■ Directions for this task
Collect all lines containing the word "pane" from the data.

[Plain-text document sources]
***

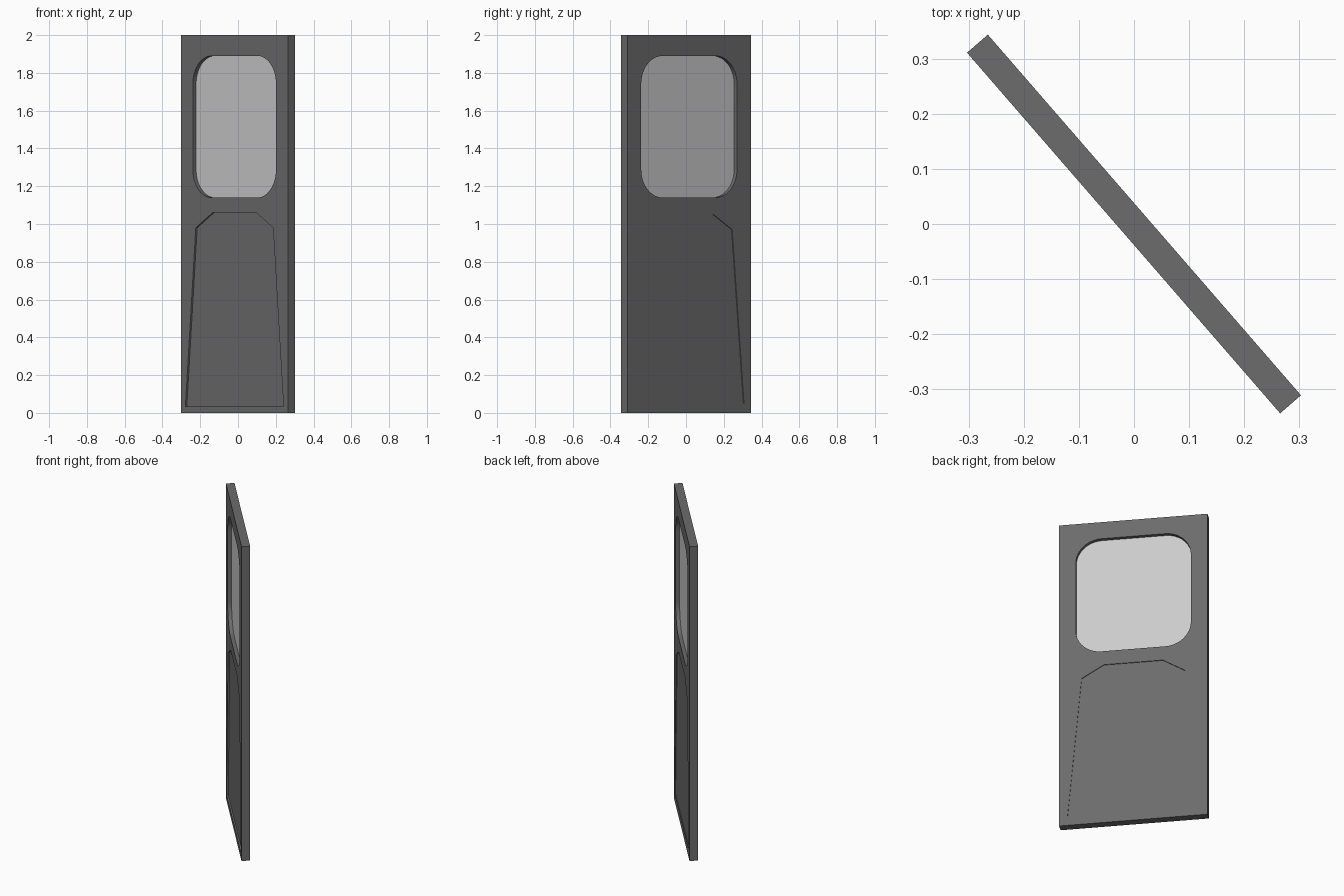
import bpy, bmesh
from math import radians, sin, cos, pi

if "Cube" in bpy.data.objects:
    bpy.data.objects.remove(bpy.data.objects["Cube"])

ANGLE = radians(-49.03)      # the leaf stands swung open
W, T, H = 0.433, 0.025, 2.0  # half width, half thickness, height


def prism(name, outline, y0, y1):
    """Extrude an x-z outline from y0 to y1."""
    bm = bmesh.new()
    face = bm.faces.new([bm.verts.new((x, y0, z)) for x, z in outline])
    ext = bmesh.ops.extrude_face_region(bm, geom=[face])["geom"]
    verts = [v for v in ext if isinstance(v, bmesh.types.BMVert)]
    bmesh.ops.translate(bm, verts=verts, vec=(0, y1 - y0, 0))
    bmesh.ops.recalc_face_normals(bm, faces=bm.faces)
    mesh = bpy.data.meshes.new(name)
    bm.to_mesh(mesh)
    bm.free()
    ob = bpy.data.objects.new(name, mesh)
    bpy.context.collection.objects.link(ob)
    ob.rotation_euler.z = ANGLE
    return ob


def rounded_rect(hw, z0, z1, r, n=12):
    pts = []
    corners = [(hw - r, z1 - r), (-hw + r, z1 - r), (-hw + r, z0 + r), (hw - r, z0 + r)]
    for q, (cx, cz) in enumerate(corners):
        for i in range(n + 1):
            a = (q + i / n) * pi / 2
            pts.append((cx + r * cos(a), cz + r * sin(a)))
    return pts


def mirrored(half):
    return half + [(-x, z) for x, z in reversed(half)]


def colour(ob, name, rgb):
    mat = bpy.data.materials.new(name)
    mat.diffuse_color = (*rgb, 1)
    mat.use_nodes = True
    mat.node_tree.nodes["Principled BSDF"].inputs["Base Color"].default_value = mat.diffuse_color
    ob.data.materials.append(mat)


# Door leaf
door = prism("door_leaf", [(-W, 0), (W, 0), (W, H), (-W, H)], -T, T)
colour(door, "dark_grey", (0.15, 0.15, 0.15))

# Window opening and shallow tapered recesses on both faces
window = rounded_rect(0.336, 1.14, 1.89, 0.15)
front = mirrored([(0.396, 0.035), (0.312, 0.98), (0.176, 1.06)])
back = mirrored([(0.385, 0.05), (0.302, 0.97), (0.172, 1.05)])
cutters = [
    prism("window_cutter", window, -0.1, 0.1),
    prism("front_recess_cutter", front, -0.1, -T + 0.01),
    prism("back_recess_cutter", back, T - 0.005, 0.1),
]
for c in cutters:
    c.hide_render = True
    mod = door.modifiers.new(c.name, "BOOLEAN")
    mod.operation = "DIFFERENCE"
    mod.solver = "EXACT"
    mod.object = c

# Bake the cuts, then remove the cutters
deps = bpy.context.evaluated_depsgraph_get()
baked = bpy.data.meshes.new_from_object(door.evaluated_get(deps))
door.modifiers.clear()
door.data = baked
for c in cutters:
    bpy.data.objects.remove(c)

# Window pane in the middle of the thickness
pane = prism("window_pane", window, -0.002, 0.002)
colour(pane, "light_grey", (0.6, 0.6, 0.6))

# Smooth the rounded corners, keep hard edges
bpy.ops.object.select_all(action="DESELECT")
for ob in (door, pane):
    ob.select_set(True)
bpy.context.view_layer.objects.active = door
bpy.ops.object.shade_smooth_by_angle(angle=radians(30))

***

■ Solution for this exercise
# Window pane in the middle of the thickness
pane = prism("window_pane", window, -0.002, 0.002)
colour(pane, "light_grey", (0.6, 0.6, 0.6))
for ob in (door, pane):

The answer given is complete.